Our company address changed a few months ago, and in the interest of practicing what I preach, I updated Short Hills Design's NAP (name, address, phone #) listings across the Internet using Moz local (which I highly recommend -- and for which I receive no commission, fee, etc).
I received a notice from Yellow Pages United which listed the information I had submitted, and I had noticed that there was an error. So I jumped down to the bottom of the form and I checked off "list with changes."
A few weeks later I received an invoice from Yellow Pages United for $396. I gave them a call and they promptly cancelled the listing with no hassle at all. I went on to explain that I did not read the bottom area where it said that I was signing up for something and I took full responsibility for that. I told them that I thought it was deceptive because I was just trying to verify my Yellow Pages listing so it would be accurate.
I've included a scan of the invoice below so you can see what I'm talking about. Note that in all fairness to Yellow Pages United, I don't have a copy of the original paper that I submitted. However, they did attach a copy of what I signed to the invoice (see attached) -- as if to "remind me" of what I did.

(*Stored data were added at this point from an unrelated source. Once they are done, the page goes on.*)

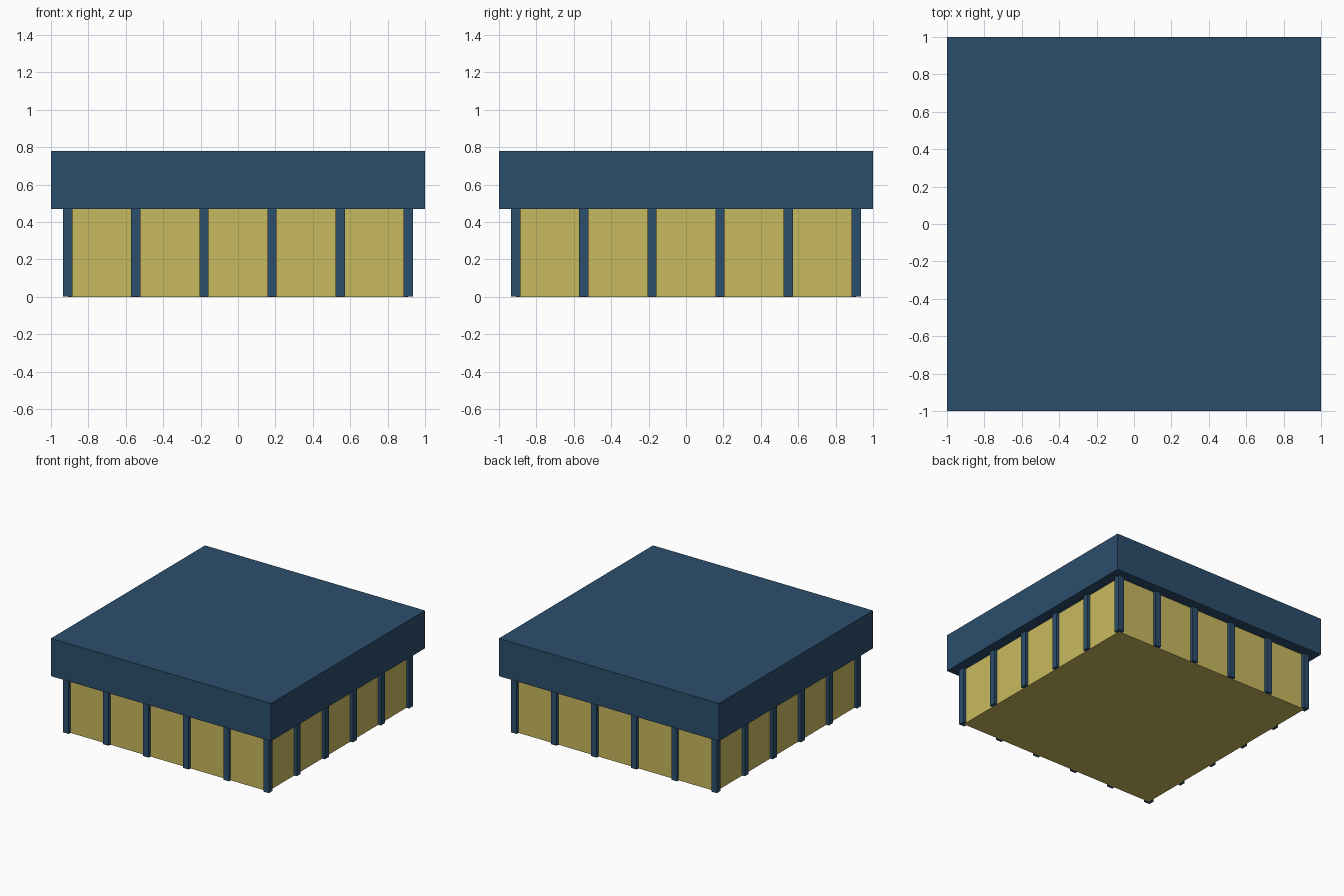
import bpy

cube = bpy.data.objects.get("Cube")
if cube:
    bpy.data.objects.remove(cube, do_unlink=True)


def make_material(name, rgb):
    mat = bpy.data.materials.new(name)
    mat.use_nodes = True
    color = (*rgb, 1)
    mat.diffuse_color = color
    mat.node_tree.nodes["Principled BSDF"].inputs["Base Color"].default_value = color
    return mat


def box(name, x, y, bottom, top, size, mat):
    """Square-plan box from bottom to top, centred on x, y."""
    bpy.ops.mesh.primitive_cube_add(size=1, location=(x, y, (bottom + top) / 2))
    obj = bpy.context.object
    obj.name = name
    obj.scale = (size, size, top - bottom)
    bpy.ops.object.transform_apply(location=False, rotation=False, scale=True)
    obj.data.materials.append(mat)
    return obj


blue = make_material("slate blue", (0.025, 0.077, 0.15))
yellow = make_material("muted yellow", (0.584, 0.487, 0.114))

EAVES = 0.47
WALL = 0.91     # half width of the walls, on the post centre line
BAYS = 5

# Flat roof slab and the walls beneath it
box("roof", 0, 0, EAVES, 0.78, 2, blue)
box("walls", 0, 0, 0, EAVES, 2 * WALL, yellow)

# Posts evenly spaced round all four walls, half sunk into them
for i in range(BAYS + 1):
    for j in range(BAYS + 1):
        if i in (0, BAYS) or j in (0, BAYS):
            x = WALL * (2 * i / BAYS - 1)
            y = WALL * (2 * j / BAYS - 1)
            box("post", x, y, 0.001, EAVES, 0.05, blue)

The rep was firm -- but understanding and very polite. She explained to me that "Yellow Pages" is a brand with 300+ companies, and that "Yellow Pages United" isn't "YP.com". Apparently what happened - according to the rep - was that I submitted my free yellow pages listing, and that I "coincidentally" received this offer from Yellow Pages United - that had no bearing on the free Yellow Pages listing I submitted (confused yet? I was). I told her that the only reason I even looked at it was because I was expecting a company verification type of letter from them (as you would receive when you verify any online listing to prove that it's you).
Still confused I said to her, "But you have the Yellow Pages logo,...?"
And she replied that many of the Yellow Pages companies use the logo, and that they are different companies.
Personally it seems to me that creating 300 companies that all say "Yellow Pages" in some form another, and that also share the same "Yellow Pages" logo is deceptive - if not ethically borderline.
At the end of the day, I have a hard time believing that they didn't consider customer confusion when they setup their umbrella brand in this manner -- as doing such makes it very easy for someone to make a mistake -- including yours truly!